Black in the Day…One of the First To Refuse
October 21, 1955:
On this date 18 year old Mary Louise Smith was arrested for refusing to give up her seat on a Montgomery bus to a white passenger.
Mary Louise Smith was born in Montgomery, Alabama into a Catholic family. She and all her siblings attended and graduated from St. Jude Educational Institute. She is still a member of St. Jude Church, where she was baptized.
At the age of 18, on October 21, 1955, Smith was returning home on the Montgomery city bus, and was ordered to relinquish her seat to a white passenger who had boarded later. She refused to do so and was arrested. She was charged with failure to obey segregation orders, some 40 days before the arrest of Rosa Parks on similar charges. Her father bailed her out of jail and paid her nine-dollar fine. The incident was initially known only to family and neighbors.
She is one of several women who were arrested for this offense prior to Rosa Parks that year. Parks was the figure around whom the Montgomery Bus Boycott was organized, starting December 5, 1955.
On February 1, 1956, Smith was one of five women named as plaintiffs in the federal civil suit, Browder v. Gayle, challenging the constitutionality of the state and local bus segregation laws. On June 13, 1956, a three-judge panel of the United States District Court ruled that the laws were unconstitutional. The ruling was upheld by the United States Supreme Court on November 13 in a landmark decision, and in December it declined to reconsider. On December 20, 1956, the Supreme Court ordered Alabama to desegregate its buses and the Montgomery Bus Boycott ended.

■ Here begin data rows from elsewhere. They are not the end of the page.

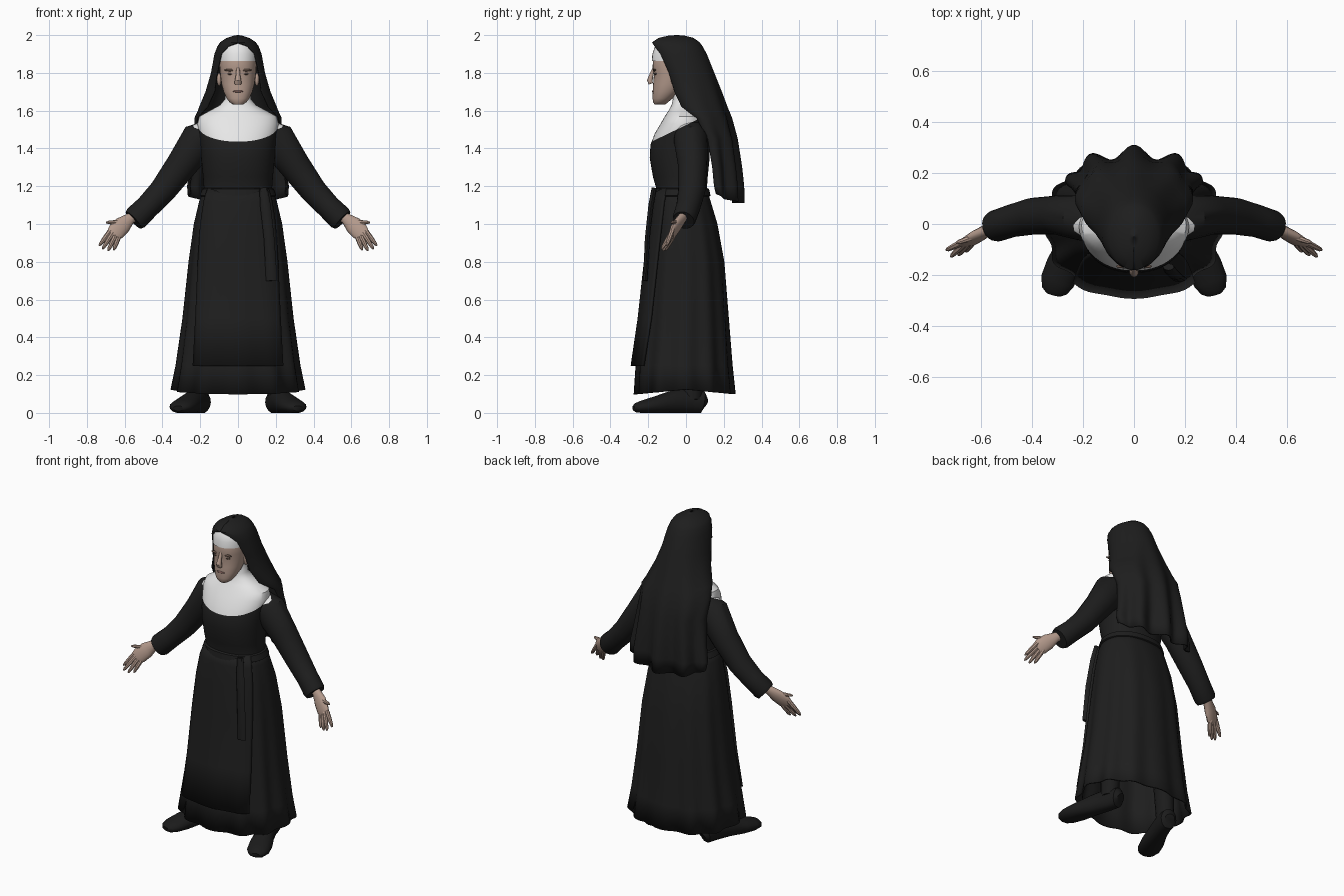
import bpy, bmesh, math
from mathutils import Vector

if "Cube" in bpy.data.objects:
    bpy.data.objects.remove(bpy.data.objects["Cube"])


def material(name, rgb):
    m = bpy.data.materials.new(name)
    m.diffuse_color = (*rgb, 1)
    m.use_nodes = True
    m.node_tree.nodes["Principled BSDF"].inputs["Base Color"].default_value = m.diffuse_color
    return m


BLACK = material("black cloth", (0.013, 0.013, 0.013))
SHOE = material("shoe leather", (0.011, 0.011, 0.011))
WHITE = material("white linen", (0.82, 0.82, 0.82))
SKIN = material("skin", (0.45, 0.32, 0.26))
SHADE = material("brow brown", (0.13, 0.085, 0.065))
LIP = material("lips", (0.28, 0.15, 0.13))

# sloping plane that separates the white collar from the black habit
COLLAR_CO = Vector((0, -0.18, 1.437))
COLLAR_NO = Vector((0, -0.125, 0.26)).normalized()


def loft(name, rings, mats, closed=True, cap=True, collar=False, mirror=False, thick=0.0, angle=40):
    """Skin a list of equal-length point rings."""
    bm = bmesh.new()
    rows = [[bm.verts.new(p) for p in r] for r in rings]
    n = len(rows[0])
    for a, b in zip(rows, rows[1:]):
        for i in range(n if closed else n - 1):
            j = (i + 1) % n
            bm.faces.new((a[i], a[j], b[j], b[i]))
    if cap and closed:
        bm.faces.new(rows[0])
        bm.faces.new(rows[-1])
    bmesh.ops.recalc_face_normals(bm, faces=bm.faces[:])
    if collar:
        bmesh.ops.bisect_plane(bm, geom=bm.verts[:] + bm.edges[:] + bm.faces[:],
                               plane_co=COLLAR_CO, plane_no=COLLAR_NO)
        for f in bm.faces:
            f.material_index = int((f.calc_center_median() - COLLAR_CO).dot(COLLAR_NO) > 0)
    me = bpy.data.meshes.new(name)
    bm.to_mesh(me)
    bm.free()
    ob = bpy.data.objects.new(name, me)
    bpy.context.collection.objects.link(ob)
    for m in mats:
        me.materials.append(m)
    bpy.ops.object.select_all(action='DESELECT')
    ob.select_set(True)
    bpy.context.view_layer.objects.active = ob
    bpy.ops.object.shade_smooth_by_angle(angle=math.radians(angle))
    if thick:
        s = ob.modifiers.new("thickness", 'SOLIDIFY')
        s.thickness = thick
        s.offset = -1
    if mirror:
        ob.modifiers.new("mirror", 'MIRROR')
    return ob


def spow(v, e):
    return math.copysign(abs(v) ** e, v)


def point(row, a, p=2.0, off=0.0, fold=0.0):
    """Point on a flattened section; a = 0 faces the front."""
    z, w, yf, yb = row[:4]
    k = 1 + fold * math.cos(12 * a)
    x = (w + off) * k * spow(math.sin(a), 2 / p)
    y = (yf + yb) / 2 - ((yb - yf) / 2 + off) * k * spow(math.cos(a), 2 / p)
    return (x, y, z)


def section(row, n=48, **kw):
    return [point(row, 2 * math.pi * i / n, **kw) for i in range(n)]


def tube(name, path, mat, hint=(0, 1, 0), n=16, floor=False, **kw):
    """Tube along (x, y, z, width, depth) stations; depth follows the hint."""
    pts = [Vector(s[:3]) for s in path]
    rings = []
    for i, s in enumerate(path):
        d = (pts[min(i + 1, len(pts) - 1)] - pts[max(i - 1, 0)]).normalized()
        v = Vector(hint)
        v = (v - d * v.dot(d)).normalized()
        u = d.cross(v)
        ring = []
        for k in range(n):
            a = 2 * math.pi * k / n
            q = pts[i] + u * s[3] * math.cos(a) + v * s[4] * math.sin(a)
            if floor:
                q.z = max(q.z, 0)
            ring.append(q)
        rings.append(ring)
    return loft(name, rings, mat, **kw)


def blob(name, loc, size, mat, mirror=True):
    rows = [(loc[2] + size[2] * math.sin(t), size[0] * math.cos(t), size[1] * math.cos(t))
            for t in [math.radians(a) for a in (-85, -50, -20, 20, 50, 85)]]
    rings = [[(loc[0] + w * math.cos(k * math.pi / 6), loc[1] + d * math.sin(k * math.pi / 6), z)
              for k in range(12)] for z, w, d in rows]
    return loft(name, rings, [mat], mirror=mirror, angle=80)


# torso with neck and white collar
torso = [(1.14, .19, -.16, .11), (1.18, .18, -.155, .11), (1.25, .185, -.175, .115),
         (1.35, .195, -.192, .125), (1.42, .2, -.188, .125), (1.48, .207, -.165, .12),
         (1.53, .215, -.135, .11), (1.57, .205, -.112, .10), (1.60, .15, -.092, .085),
         (1.63, .095, -.076, .06), (1.66, .07, -.07, .04), (1.72, .066, -.066, .03)]
loft("torso", [section(r, 56, p=2.2) for r in torso], [BLACK, WHITE], collar=True)

# skirt, folds deepening towards the hem
skirt = [(1.19, .178, -.155, .11, 0), (1.12, .205, -.168, .13, .003), (1.0, .232, -.18, .165, .008),
         (.8, .258, -.2, .2, .015), (.5, .288, -.228, .222, .022), (.25, .322, -.26, .24, .028),
         (.125, .345, -.268, .254, .035)]
rings = [section(r, 96, p=2.3, fold=r[4]) for r in skirt]
rings[-1] = [(x, y, z - .025 * abs(y) / .26) for x, y, z in rings[-1]]
loft("skirt", rings, [BLACK], cap=False, thick=.01)

# apron panel over the front of the skirt
rings = []
for i, r in enumerate(skirt[:-1]):
    half = math.radians(58 - 3.5 * i)
    rings.append([point(r, half * (k / 12 - 1), p=2.3, off=.01 + .004 * i, fold=r[4] * .4)
                  for k in range(25)])
loft("apron", rings, [BLACK], closed=False, thick=.012)

# belt and hanging belt end
belt = [(1.145, .196, -.165, .122), (1.15, .203, -.175, .13), (1.185, .19, -.17, .122), (1.19, .18, -.16, .113)]
loft("belt", [section(r, p=2.2) for r in belt], [BLACK])
tube("belt_end", [(.135, -.168, 1.19, .022, .014), (.145, -.185, 1.1, .028, .014),
                  (.165, -.205, .92, .028, .013), (.178, -.215, .7, .03, .012)], [BLACK], n=8)

# sleeves
tube("sleeve", [(.13, .02, 1.49, .07, .08), (.205, .025, 1.445, .1, .09), (.30, .035, 1.31, .082, .077),
                (.40, .03, 1.175, .07, .072), (.48, .012, 1.09, .064, .064), (.54, -.008, 1.032, .067, .062),
                (.553, -.012, 1.02, .06, .056), (.545, -.01, 1.03, .035, .035)][:7],
     [BLACK, WHITE], n=20, collar=True, mirror=True)

# hands
tube("palm", [(.52, 0, 1.06, .028, .026), (.57, -.022, 1.03, .029, .024), (.61, -.045, .995, .046, .023),
              (.645, -.068, .96, .047, .019), (.663, -.078, .942, .038, .012)], [SKIN], mirror=True)
fingers = [((.675, -.073, .965), (.735, -.102, .885)), ((.665, -.078, .95), (.717, -.128, .868)),
           ((.65, -.076, .938), (.688, -.122, .858)), ((.632, -.07, .932), (.658, -.108, .862)),
           ((.595, -.04, 1.01), (.698, -.075, 1.008))]
for i, (a, b) in enumerate(fingers):
    a, b = Vector(a), Vector(b)
    stations = [(*a.lerp(b, t), r, r) for t, r in ((-.15, .013), (.2, .0135), (.55, .012), (.88, .009), (1, .004))]
    tube("thumb" if i == 4 else "finger_%d" % (i + 1), stations, [SKIN], n=8, mirror=True)

# head
head = [(1.632, .025, -.165, -.11), (1.645, .045, -.174, -.095), (1.665, .06, -.177, -.07),
        (1.70, .076, -.176, -.03), (1.74, .087, -.174, 0), (1.79, .094, -.17, .03),
        (1.82, .097, -.177, .04), (1.87, .099, -.175, .05), (1.94, .085, -.15, .04)]
loft("head", [section(r, 32, p=2.15) for r in head], [SKIN])
band = [(1.862, .101, -.181, .05), (1.90, .102, -.178, .05), (1.94, .094, -.164, .04), (1.965, .07, -.14, .03)]
loft("headband", [section(r, 32, p=2.1) for r in band], [WHITE])
tube("nose", [(0, -.17, 1.825, .009, .008), (0, -.183, 1.79, .011, .011), (0, -.192, 1.76, .017, .016),
              (0, -.186, 1.742, .018, .012)], [SKIN], n=10)
blob("ear", (.1, -.06, 1.765), (.012, .02, .035), SKIN)
blob("brow", (.042, -.166, 1.815), (.03, .008, .007), SHADE)
blob("eye", (.04, -.16, 1.795), (.017, .007, .006), SHADE)
blob("mouth", (0, -.174, 1.702), (.027, .007, .006), LIP, mirror=False)

# veil: z, half width, middle y, back y, front y, half opening angle, fold depth
veil = [(1.998, .02, -.05, -.01, -.09, 180, 0), (1.985, .06, -.055, .04, -.145, 180, 0),
        (1.962, .095, -.05, .072, -.18, 180, 0), (1.94, .11, -.05, .088, -.182, 152, 0),
        (1.90, .125, -.045, .11, -.172, 135, 0), (1.8, .143, -.02, .15, -.135, 128, 0),
        (1.7, .172, .02, .187, -.1, 133, .006), (1.62, .205, .05, .215, -.07, 128, .01),
        (1.56, .23, .085, .237, .0, 110, .015), (1.45, .228, .12, .262, .05, 95, .025),
        (1.3, .245, .14, .278, .1, 92, .04), (1.2, .26, .15, .284, .1, 92, .05),
        (1.11, .255, .16, .284, .1, 92, .055)]
rings = []
for row, (z, w, ym, yb, yf, half, fold) in enumerate(veil):
    ring = []
    for i in range(73):
        t = i / 36 - 1
        a = math.radians(half) * t
        c = math.cos(a)
        k = 1 + fold * math.cos(9 * a) * (1 if c > 0 else .3)
        y = ym + ((yb - ym) if c > 0 else (ym - yf)) * c * k
        drop = .05 * t * t if row == len(veil) - 1 else 0
        ring.append((w * k * math.sin(a), y + (k - 1) * .35 * max(c, 0), z + drop))
    rings.append(ring)
cap = [(0, -.05, 2.0)] * 73
loft("veil", [cap] + rings, [BLACK], closed=False, thick=.008)

# legs and shoes
tube("leg", [(.17, .03, .6, .07, .07), (.2, .03, .25, .055, .06), (.21, .03, .07, .05, .055)],
     [SHOE], mirror=True)
tube("shoe", [(.185, .1, .045, .03, .03), (.19, .085, .055, .048, .06), (.207, .02, .062, .05, .07),
              (.24, -.07, .055, .055, .064), (.275, -.16, .04, .068, .048), (.3, -.225, .032, .067, .036),
              (.312, -.262, .027, .05, .026), (.316, -.277, .024, .028, .014)],
     [SHOE], hint=(0, 0, 1), floor=True, mirror=True)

Mary’s civil rights activities did not end with her stand – sit – on the bus. She, along with her sister and their children, were part of a class action law suit for the desegregation of the Montgomery YMCA. Mary also participated in the March on Washington in 1963, and the march, led by Marin Luther King, Jr., from Selma to Montgomery in 1965, for equal voting rights.